● **WORK TASK**: Copy out each line of the data below in which the string "spare" appears.

● **Data entries**:
__________

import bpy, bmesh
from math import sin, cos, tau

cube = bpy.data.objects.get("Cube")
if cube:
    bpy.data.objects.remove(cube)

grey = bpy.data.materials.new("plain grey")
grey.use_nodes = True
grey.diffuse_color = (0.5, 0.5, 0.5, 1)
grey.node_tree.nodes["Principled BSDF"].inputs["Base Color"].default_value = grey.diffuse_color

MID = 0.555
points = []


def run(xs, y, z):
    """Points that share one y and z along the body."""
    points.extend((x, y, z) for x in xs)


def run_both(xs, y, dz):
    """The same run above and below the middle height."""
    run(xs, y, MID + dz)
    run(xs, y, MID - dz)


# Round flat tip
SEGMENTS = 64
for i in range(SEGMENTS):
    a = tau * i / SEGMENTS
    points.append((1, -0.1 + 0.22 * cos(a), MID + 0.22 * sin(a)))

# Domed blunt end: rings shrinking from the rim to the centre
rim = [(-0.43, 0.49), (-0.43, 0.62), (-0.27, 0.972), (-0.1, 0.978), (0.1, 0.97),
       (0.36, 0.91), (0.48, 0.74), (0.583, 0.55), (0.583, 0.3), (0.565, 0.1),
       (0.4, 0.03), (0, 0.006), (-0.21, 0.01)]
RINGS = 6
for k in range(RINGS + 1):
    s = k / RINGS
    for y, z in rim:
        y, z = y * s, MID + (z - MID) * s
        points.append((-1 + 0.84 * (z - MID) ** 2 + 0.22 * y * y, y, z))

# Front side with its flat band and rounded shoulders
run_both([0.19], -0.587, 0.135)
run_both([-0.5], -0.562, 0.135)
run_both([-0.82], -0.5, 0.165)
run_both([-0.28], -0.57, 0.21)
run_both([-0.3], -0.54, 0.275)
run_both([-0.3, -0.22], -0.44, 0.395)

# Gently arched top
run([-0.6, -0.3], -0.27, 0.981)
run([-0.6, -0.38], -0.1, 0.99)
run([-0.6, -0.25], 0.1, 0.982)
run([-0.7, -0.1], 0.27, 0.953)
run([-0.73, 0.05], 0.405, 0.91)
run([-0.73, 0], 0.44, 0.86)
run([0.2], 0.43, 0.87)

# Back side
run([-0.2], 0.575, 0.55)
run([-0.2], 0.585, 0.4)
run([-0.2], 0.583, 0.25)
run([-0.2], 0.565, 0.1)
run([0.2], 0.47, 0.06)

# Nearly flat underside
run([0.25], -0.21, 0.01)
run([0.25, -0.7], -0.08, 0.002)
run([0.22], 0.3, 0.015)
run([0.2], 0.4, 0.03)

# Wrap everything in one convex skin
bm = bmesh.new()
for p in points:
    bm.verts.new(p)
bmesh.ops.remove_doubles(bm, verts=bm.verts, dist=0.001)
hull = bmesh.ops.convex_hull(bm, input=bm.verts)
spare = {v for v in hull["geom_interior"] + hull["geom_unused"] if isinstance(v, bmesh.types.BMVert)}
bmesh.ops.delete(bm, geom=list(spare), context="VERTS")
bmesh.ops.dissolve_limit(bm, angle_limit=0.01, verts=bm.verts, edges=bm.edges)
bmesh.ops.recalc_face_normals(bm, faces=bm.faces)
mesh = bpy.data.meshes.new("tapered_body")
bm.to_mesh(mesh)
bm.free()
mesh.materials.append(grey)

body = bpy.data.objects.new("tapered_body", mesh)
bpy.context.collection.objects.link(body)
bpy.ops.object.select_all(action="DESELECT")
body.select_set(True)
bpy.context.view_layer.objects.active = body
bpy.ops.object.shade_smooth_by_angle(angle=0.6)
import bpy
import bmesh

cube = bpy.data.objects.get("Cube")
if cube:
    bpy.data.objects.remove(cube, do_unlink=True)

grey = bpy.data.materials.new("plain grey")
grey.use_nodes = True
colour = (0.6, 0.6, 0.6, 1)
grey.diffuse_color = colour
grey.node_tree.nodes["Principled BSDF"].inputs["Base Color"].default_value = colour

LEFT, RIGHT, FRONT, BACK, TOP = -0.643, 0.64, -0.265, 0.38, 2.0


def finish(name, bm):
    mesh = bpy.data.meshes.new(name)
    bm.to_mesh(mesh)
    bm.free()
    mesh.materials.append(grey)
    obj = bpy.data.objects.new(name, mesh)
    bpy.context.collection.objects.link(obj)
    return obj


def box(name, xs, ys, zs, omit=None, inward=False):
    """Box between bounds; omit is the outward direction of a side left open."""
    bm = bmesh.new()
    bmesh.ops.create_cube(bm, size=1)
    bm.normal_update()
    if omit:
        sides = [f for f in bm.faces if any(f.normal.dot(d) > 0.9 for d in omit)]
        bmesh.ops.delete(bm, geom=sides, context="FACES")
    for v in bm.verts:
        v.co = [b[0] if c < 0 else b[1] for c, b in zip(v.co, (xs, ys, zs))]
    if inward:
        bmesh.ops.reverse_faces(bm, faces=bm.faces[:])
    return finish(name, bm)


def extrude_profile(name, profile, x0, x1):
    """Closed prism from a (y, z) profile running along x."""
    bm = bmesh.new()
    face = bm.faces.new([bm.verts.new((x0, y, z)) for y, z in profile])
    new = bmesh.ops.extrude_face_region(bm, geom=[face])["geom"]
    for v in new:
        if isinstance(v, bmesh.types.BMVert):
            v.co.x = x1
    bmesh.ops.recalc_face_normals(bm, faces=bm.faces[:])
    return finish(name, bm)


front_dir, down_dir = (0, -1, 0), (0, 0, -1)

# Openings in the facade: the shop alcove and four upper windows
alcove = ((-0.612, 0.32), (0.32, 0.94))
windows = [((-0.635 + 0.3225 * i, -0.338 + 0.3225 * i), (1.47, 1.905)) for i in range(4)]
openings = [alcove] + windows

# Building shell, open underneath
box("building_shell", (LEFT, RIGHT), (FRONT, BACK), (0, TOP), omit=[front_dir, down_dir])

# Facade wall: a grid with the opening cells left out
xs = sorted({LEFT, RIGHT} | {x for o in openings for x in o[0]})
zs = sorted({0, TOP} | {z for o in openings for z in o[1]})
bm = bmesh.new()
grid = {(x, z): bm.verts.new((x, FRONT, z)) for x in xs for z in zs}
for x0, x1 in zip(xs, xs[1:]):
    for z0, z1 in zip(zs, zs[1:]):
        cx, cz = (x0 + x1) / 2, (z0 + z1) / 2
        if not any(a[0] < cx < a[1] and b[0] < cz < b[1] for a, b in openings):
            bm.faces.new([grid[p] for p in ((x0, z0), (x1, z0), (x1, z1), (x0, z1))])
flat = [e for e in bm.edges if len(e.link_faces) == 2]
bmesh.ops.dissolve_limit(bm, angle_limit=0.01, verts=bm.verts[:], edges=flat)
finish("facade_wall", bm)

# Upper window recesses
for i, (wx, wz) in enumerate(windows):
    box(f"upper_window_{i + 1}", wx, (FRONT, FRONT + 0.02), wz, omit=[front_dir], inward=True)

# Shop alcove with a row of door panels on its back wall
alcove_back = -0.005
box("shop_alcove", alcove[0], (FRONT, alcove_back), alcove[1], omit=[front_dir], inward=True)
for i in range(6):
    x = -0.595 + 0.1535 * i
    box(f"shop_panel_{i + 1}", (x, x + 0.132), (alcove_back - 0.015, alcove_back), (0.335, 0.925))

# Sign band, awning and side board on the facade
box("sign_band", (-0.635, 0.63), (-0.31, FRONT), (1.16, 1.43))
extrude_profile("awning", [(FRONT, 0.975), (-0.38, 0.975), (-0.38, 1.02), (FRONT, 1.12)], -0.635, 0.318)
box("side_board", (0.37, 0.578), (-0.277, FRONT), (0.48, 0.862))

__________

● **ANSWER BELOW**:
spare = {v for v in hull["geom_interior"] + hull["geom_unused"] if isinstance(v, bmesh.types.BMVert)}
bmesh.ops.delete(bm, geom=list(spare), context="VERTS")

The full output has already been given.